Gary tells me I need to get back to blogging more. I always do what Gary says. So here's the start of my new East Village Magazine column. To see the rest, pick up hard copies around Flint starting Friday.
This month I’m starting my seventh decade. If the Biblically-allotted three-score and ten bears out, I’m down to the ten. It’s a bit shocking. I’ve been experimenting with calling myself “60” for several months, but it still feels as if that ancient person with my name is somebody else. Nonetheless, my left brain and the calendar tell the truth: I really was born in 1949. According to family tradition (most of the principals are dead now, freeing me to embellish as needed), my mother went into labor after hitting a high note at choir practice at a little church in Ohio where my father was pastor.
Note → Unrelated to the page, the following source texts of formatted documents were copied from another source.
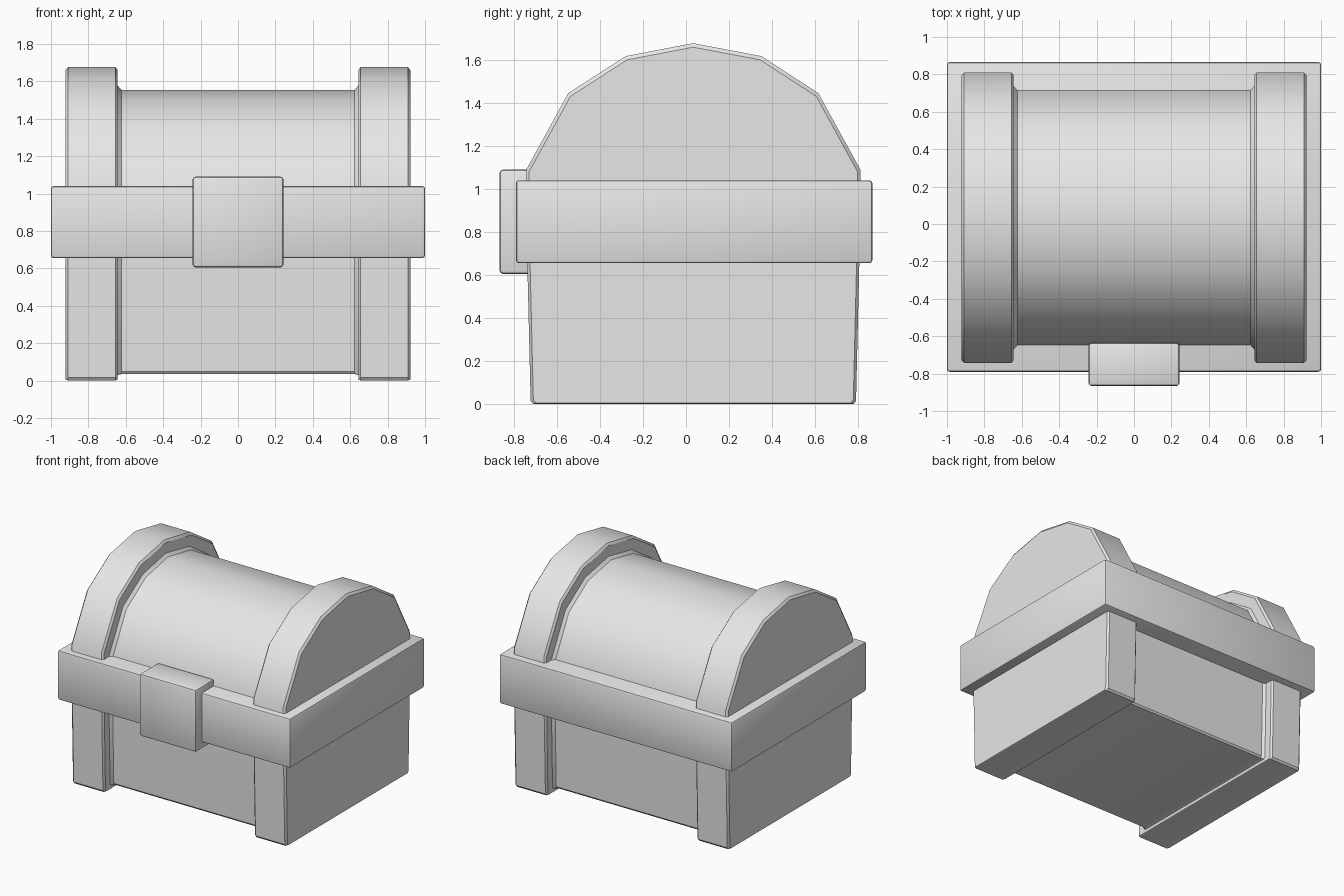
import bpy
import bmesh
import math

if "Cube" in bpy.data.objects:
    bpy.data.objects.remove(bpy.data.objects["Cube"], do_unlink=True)

# Single plain grey finish
grey = bpy.data.materials.new("light grey")
grey.use_nodes = True
COLOUR = (0.8, 0.8, 0.8, 1.0)
grey.diffuse_color = COLOUR
grey.node_tree.nodes["Principled BSDF"].inputs["Base Color"].default_value = COLOUR


def finish(name, bm, angle=35):
    """Turn a bmesh into a named, shaded object."""
    bmesh.ops.recalc_face_normals(bm, faces=bm.faces)
    mesh = bpy.data.meshes.new(name)
    bm.to_mesh(mesh)
    bm.free()
    mesh.materials.append(grey)
    obj = bpy.data.objects.new(name, mesh)
    bpy.context.collection.objects.link(obj)
    bpy.ops.object.select_all(action='DESELECT')
    obj.select_set(True)
    bpy.context.view_layer.objects.active = obj
    bpy.ops.object.shade_smooth_by_angle(angle=math.radians(angle))
    return obj


def box(name, lo, hi, bevel):
    """Box between two corners with chamfered edges."""
    bm = bmesh.new()
    bmesh.ops.create_cube(bm, size=1)
    for v in bm.verts:
        v.co = [lo[i] + (v.co[i] + 0.5) * (hi[i] - lo[i]) for i in range(3)]
    bmesh.ops.bevel(bm, geom=bm.edges[:], offset=bevel, segments=2,
                    profile=0.5, affect='EDGES')
    return finish(name, bm)


# Cross-section of the chest (y, z): tapered sides and faceted domed lid
PROFILE = [(-0.71, 0.0), (-0.722, 0.015), (-0.742, 0.85), (-0.742, 1.09),
           (-0.547, 1.445), (-0.28, 1.617), (0.033, 1.677), (0.35, 1.617),
           (0.615, 1.445), (0.81, 1.09), (0.81, 0.85), (0.79, 0.015),
           (0.778, 0.0)]


def section(inset):
    """Cross-section shrunk by inset: 0 is the end band, 1 is the middle."""
    ky = 1 - 0.112 * inset
    kz = 1 - 0.094 * inset
    return [(0.034 + (y - 0.034) * ky, 0.035 * inset + z * kz)
            for y, z in PROFILE]


# Chest shell: thick end bands stepping down to the recessed middle
half = [(0.922, 0.15), (0.908, 0.0), (0.656, 0.0), (0.643, 0.15),
        (0.643, 0.82), (0.622, 1.0)]
stations = [(-x, s) for x, s in half] + [(x, s) for x, s in reversed(half)]
bm = bmesh.new()
rings = [[bm.verts.new((x, y, z)) for y, z in section(s)] for x, s in stations]
count = len(PROFILE)
for a, b in zip(rings, rings[1:]):
    for i in range(count):
        j = (i + 1) % count
        bm.faces.new((a[i], a[j], b[j], b[i]))
bm.faces.new(rings[0])
bm.faces.new(rings[-1])
finish("chest_shell", bm)

# Wide rim around the middle and the front latch
box("rim", (-1.0, -0.79, 0.655), (1.0, 0.866, 1.04), 0.014)
box("latch", (-0.243, -0.866, 0.605), (0.243, -0.635, 1.09), 0.016)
Her labor, her third, was quick and easy and I was lifted out into the world by Dr. Homer Keck, a beloved neighbor and friend, before midnight. I’d like to think the rest of the choir – not exactly a band of angels, but a motley well-meaning bunch, were still singing. They were supposedly delighted by the fact of the preacher’s new baby, and I was born into an atmosphere of hope and joy. There’s no way to know if any of this is true, but I’m grateful music – enthusiastic and a little off-key – was part of the hours just before my birth. I was born into music and art – albeit their religious branch -- and I have needed them later, when hope and joy, inevitably complicated by other realities, faltered and got harder to claim. It’s art and music to which I increasingly find myself returning as I get old. I’ve recently rediscovered Bach’s Brandenburg Concertos, for example, and I’ve been avidly absorbed by the spiraling, gorgeously complex movements loaded on my iPod as I walk the neighborhood. It reassures me: humans are capable of creating order and transcending evil. And on a recent Friday afternoon, I had a chance to meander once again through the galleries of the Flint Institute of Arts. I cherished the pleasure of doing so with Kathryn Sharbaugh, the FIA’s assistant director of development and a fine teacher and ceramicist. As she told stories about the collection, I was touched anew by the power of two particular pieces. First is a mask in the African art gallery. It’s from the Guro tribe of the Ivory Coast, and was a gift to the FIA from Justice G. Mennen (“Soapy”) Williams. It’s roughly a water buffalo, a feral, dog-like head with horns, jagged teeth and protruding, primal eyes. Sharbaugh said it was worn for ceremonial occasions – often to dance for rain. What captivates me is the creature’s snout. Three or four inches up, it’s roughly coated with black ash. Here’s why: Sharbaugh said to get the gods’ attention, the dancer would sometimes walk right into the fire, dipping the mask into the flames. That smoky snout stuck with me. At first the gesture of dancing into the fire seems reckless, even ignorant. But who among us hasn’t had our trial by fire? And who among us, for that matter, hasn’t sometimes chosen to walk right into the heat of desperate action because there is no other way?